(Stored items)
========

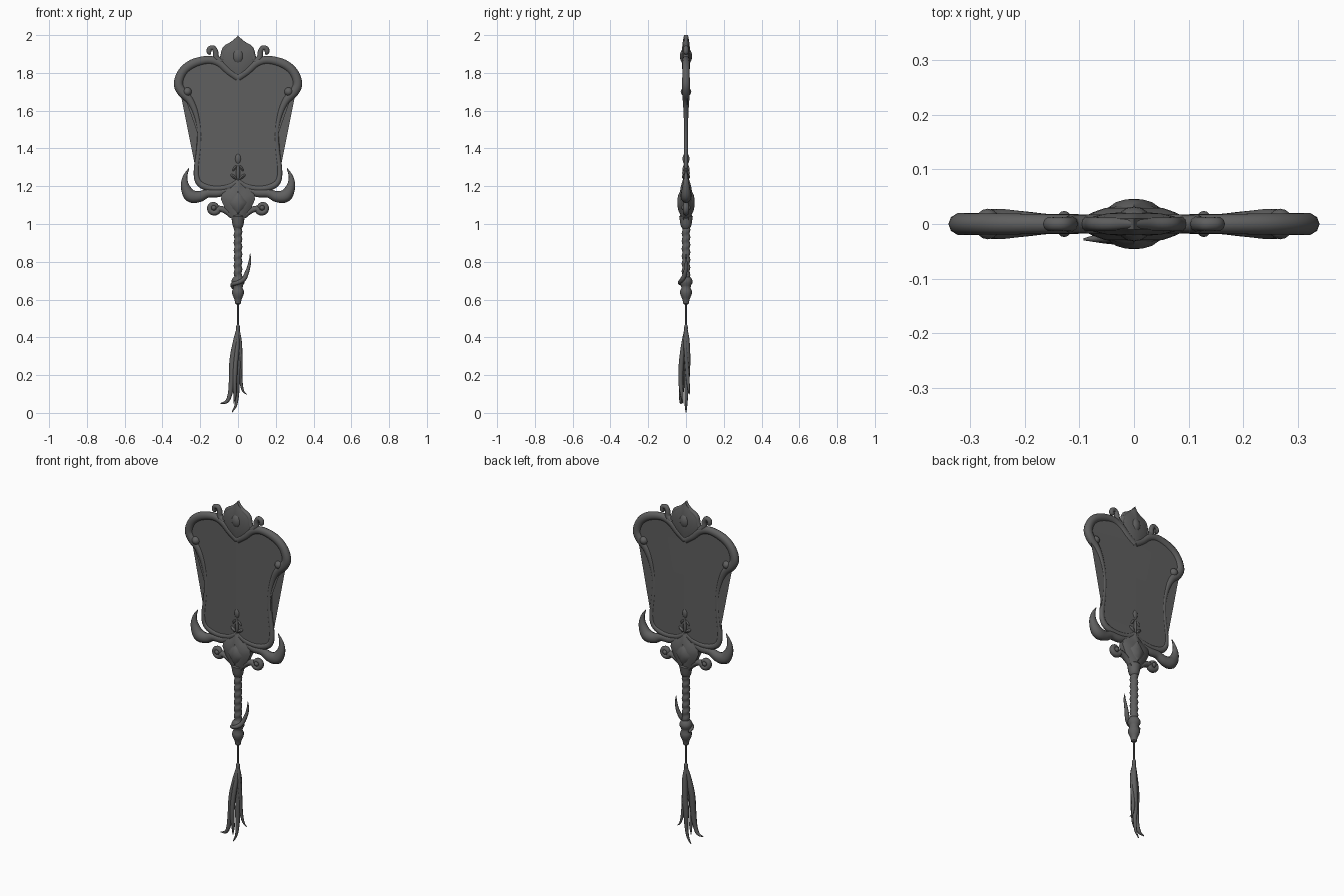
import bpy, bmesh, math
from mathutils import Vector

if "Cube" in bpy.data.objects:
    bpy.data.objects.remove(bpy.data.objects["Cube"])

mat = bpy.data.materials.new("dark grey")
mat.diffuse_color = (0.115, 0.115, 0.115, 1)
mat.use_nodes = True
mat.node_tree.nodes["Principled BSDF"].inputs["Base Color"].default_value = mat.diffuse_color


def finish(name, bm, mirror=False, angle=40):
    bmesh.ops.recalc_face_normals(bm, faces=bm.faces)
    me = bpy.data.meshes.new(name)
    bm.to_mesh(me)
    bm.free()
    for p in me.polygons:
        p.use_smooth = True
    me.set_sharp_from_angle(angle=math.radians(angle))
    me.materials.append(mat)
    ob = bpy.data.objects.new(name, me)
    bpy.context.collection.objects.link(ob)
    if mirror:
        m = ob.modifiers.new("mirror", 'MIRROR')
        m.use_axis[0] = True
    return ob


def spline(pts, n=5):
    """Smooth curve through points of any dimension."""
    pts = [Vector(p) for p in pts]
    ext = [2 * pts[0] - pts[1]] + pts + [2 * pts[-1] - pts[-2]]
    out = []
    for a, b, c, d in zip(ext, ext[1:], ext[2:], ext[3:]):
        for i in range(n):
            t = i / n
            out.append(0.5 * (2 * b + (c - a) * t + (2 * a - 5 * b + 4 * c - d) * t * t
                              + (3 * b - a - 3 * c + d) * t ** 3))
    return out + [pts[-1]]


def skin(bm, rings):
    """Join rings of vertices with quads and cap both ends."""
    rings = [[bm.verts.new(v) for v in r] for r in rings]
    k = len(rings[0])
    for r, s in zip(rings, rings[1:]):
        for i in range(k):
            bm.faces.new((r[i], r[(i + 1) % k], s[(i + 1) % k], s[i]))
    bm.faces.new(rings[0])
    bm.faces.new(rings[-1])


def tube(name, pts, mirror=False, depth=1.0, sides=10, n=5):
    """Tapered tube along (x, y, z, radius) points; depth scales it along y."""
    pts = spline(pts, n)
    pos = [p.to_3d() for p in pts]
    rings = []
    for i, p in enumerate(pos):
        t = (pos[min(i + 1, len(pos) - 1)] - pos[max(i - 1, 0)]).normalized()
        u = t.cross(Vector((0, 1, 0))).normalized()
        v = u.cross(t)
        r = max(pts[i][3], 0.001)
        rings.append([p + u * r * math.cos(a) + v * r * depth * math.sin(a)
                      for a in (2 * math.pi * j / sides for j in range(sides))])
    bm = bmesh.new()
    skin(bm, rings)
    return finish(name, bm, mirror, 60)


def flat(pts):
    return [(x, 0, z, r) for x, z, r in pts]


def lathe(name, profile, ridge=0.0, pitch=0.04, sides=16):
    """Turned part from (radius, z) points, with an optional winding ridge."""
    bm = bmesh.new()
    skin(bm, [[((r + ridge * math.cos(a - 2 * math.pi * z / pitch)) * math.cos(a),
                (r + ridge * math.cos(a - 2 * math.pi * z / pitch)) * math.sin(a), z)
               for a in (2 * math.pi * j / sides for j in range(sides))] for r, z in profile])
    return finish(name, bm)


def domed_plate(name, half, zc, rim, peak):
    """Symmetric plate from half an outline (x, z), bulging at front and back."""
    out = half + [(-x, z) for x, z in reversed(half[1:-1])]
    bm = bmesh.new()
    steps = [(1, 0), (0.85, 0.35), (0.6, 0.75), (0.3, 0.95), (0.05, 1)]
    front = [[(x * s, -rim - (peak - rim) * h, zc + (z - zc) * s) for x, z in out] for s, h in steps]
    back = [[(x, -y, z) for x, y, z in r] for r in front]
    skin(bm, front[::-1] + back)
    return finish(name, bm, angle=50)


def bead(name, loc, size, mirror=False, tilt=0):
    bm = bmesh.new()
    bmesh.ops.create_uvsphere(bm, u_segments=16, v_segments=10, radius=1)
    c, s = math.cos(tilt), math.sin(tilt)
    for v in bm.verts:
        x, y, z = (a * b for a, b in zip(v.co, size))
        v.co = Vector(loc) + Vector((x * c + z * s, y, z * c - x * s))
    return finish(name, bm, mirror)


# Fan frame and panel
frame = [(0, 1.775, .022), (.05, 1.81, .022), (.10, 1.853, .022), (.16, 1.868, .022),
         (.24, 1.848, .024), (.293, 1.805, .024), (.315, 1.745, .025), (.297, 1.70, .025),
         (.255, 1.655, .021), (.225, 1.59, .016), (.206, 1.50, .013), (.207, 1.40, .013),
         (.220, 1.29, .014), (.213, 1.23, .016), (.18, 1.20, .018), (.12, 1.187, .018),
         (.05, 1.197, .018), (0, 1.225, .018)]
tube("fan_frame", flat(frame), True, 0.85)
bm = bmesh.new()
edge = spline([(x, 0, z) for x, z, r in frame], 4)
for side in (-1, 1):  # shallow crease along the middle
    bm.faces.new([bm.verts.new((max(p.x, 0), side * (.011 - .015 * max(p.x, 0)), p.z)) for p in edge])
bmesh.ops.triangulate(bm, faces=bm.faces)
panel = finish("fan_panel", bm, True, 10)
for p in panel.data.polygons:  # front faces forward, back faces backward
    if p.normal.y * p.center.y < 0:
        p.flip()

# Rolled scroll ends inside the upper lobes
bead("lobe_scroll", (.268, 0, 1.70), (.024, .028, .024), True)

# Crown with gem and side curls
crown = [(0, 2.0), (.012, 1.978), (.035, 1.957), (.065, 1.94), (.082, 1.918), (.085, 1.89),
         (.085, 1.85), (.045, 1.80), (0, 1.76)]
domed_plate("crown", crown, 1.88, .010, .022)
bead("crown_gem", (0, 0, 1.888), (.034, .032, .046))
tube("crown_rim", flat([(0, 1.985, .008), (.03, 1.955, .012), (.068, 1.93, .013),
                        (.08, 1.89, .013), (.09, 1.855, .013)]), True)
tube("crown_curl", flat([(.09, 1.86, .016), (.115, 1.88, .016), (.118, 1.91, .014),
                         (.13, 1.932, .013), (.15, 1.928, .013), (.153, 1.910, .013),
                         (.142, 1.907, .010)]), True)

# Lower mount: plate, gem, horns and scrolls
mount = [(0, 1.24), (.014, 1.215), (.04, 1.19), (.085, 1.165), (.09, 1.13), (.07, 1.085),
         (.042, 1.045), (.025, 1.01), (0, .985)]
domed_plate("mount_plate", mount, 1.12, .014, .034)
diamond = [(0, 1.185), (.025, 1.155), (.055, 1.115), (.03, 1.075), (0, 1.04)]
domed_plate("mount_gem", diamond, 1.115, .022, .046)
tube("side_horn", flat([(.26, 1.295, .002), (.280, 1.25, .012), (.280, 1.20, .023),
                        (.252, 1.150, .034), (.205, 1.145, .029), (.16, 1.163, .023),
                        (.10, 1.165, .022), (.05, 1.185, .016), (0, 1.225, .008)]), True, 0.85)
scroll = []
for i in range(15):
    a = math.radians(150 + 40 * i)
    r = .031 - .0018 * i
    scroll.append((.128 + r * math.cos(a), 1.086 + r * math.sin(a), .017 - .0005 * i))
tube("mount_scroll", flat([(.03, 1.04, .014), (.065, 1.07, .016)] + scroll[1:]), True, 1.1, n=3)
bead("scroll_eye", (.128, 0, 1.086), (.016, .024, .016), True)

# Flower sprig over the lower panel
bead("sprig_bud", (0, 0, 1.345), (.019, .018, .032))
bead("sprig_stem", (0, 0, 1.27), (.012, .02, .055))
bead("sprig_leaf", (.018, 0, 1.295), (.009, .018, .022), True, -0.6)
bead("sprig_lower_leaf", (.022, 0, 1.25), (.010, .022, .024), True, 0.9)

# Handle with winding grip, collar and pommel
lathe("handle", [(.021, .68 + .0075 * i) for i in range(45)], .002)
lathe("handle_collar", [(.018, .975), (.026, .985), (.030, 1.0), (.033, 1.02), (.036, 1.04), (.02, 1.06)])
lathe("pommel", [(.010, .575), (.016, .58), (.018, .60), (.024, .612), (.031, .63), (.031, .648),
                 (.024, .662), (.027, .675), (.034, .688), (.034, .702), (.027, .715), (.018, .725)])

# Tendril wrapped around the grip
tube("tendril", [(-.028, .012, .66, .006), (-.03, -.015, .68, .010), (0, -.033, .69, .011),
                 (.028, -.02, .705, .012), (.042, -.008, .73, .012), (.056, 0, .77, .009),
                 (.064, 0, .81, .006), (.064, 0, .845, .001)])

# Cord and tassel strands
lathe("cord", [(.005, .44), (.005, .59)], sides=8)
lathe("tassel_knot", [(.004, .47), (.009, .463), (.011, .45), (.009, .435), (.012, .41)], sides=10)
strands = [
    [(0, 0, .45, .007), (-.012, -.008, .38, .014), (-.028, -.016, .28, .017), (-.032, -.022, .18, .016),
     (-.042, -.025, .10, .012), (-.06, -.026, .06, .009), (-.092, -.028, .05, .002)],
    [(0, 0, .45, .007), (.004, .004, .38, .015), (.002, .006, .28, .017), (-.004, .004, .18, .015),
     (-.004, .002, .10, .010), (-.012, 0, .04, .007), (-.032, 0, .003, .002)],
    [(0, 0, .45, .006), (.010, -.004, .38, .010), (.014, .002, .28, .010), (.013, .008, .20, .010),
     (.018, .012, .15, .008), (.028, .016, .115, .005), (.046, .018, .098, .001)],
    [(0, 0, .45, .006), (-.004, -.014, .36, .012), (-.014, -.026, .25, .013), (-.018, -.028, .16, .012),
     (-.016, -.022, .10, .009), (-.022, -.016, .05, .002)],
]
for i, s in enumerate(strands):
    tube("tassel_strand_%d" % (i + 1), s, sides=8)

========

:: To do ::
Reproduce each line from the records that contains the word "data".

:: Reply to the exercise ::
if "Cube" in bpy.data.objects:
    bpy.data.objects.remove(bpy.data.objects["Cube"])
mat = bpy.data.materials.new("dark grey")
    me = bpy.data.meshes.new(name)
    ob = bpy.data.objects.new(name, me)
for p in panel.data.polygons:  # front faces forward, back faces backward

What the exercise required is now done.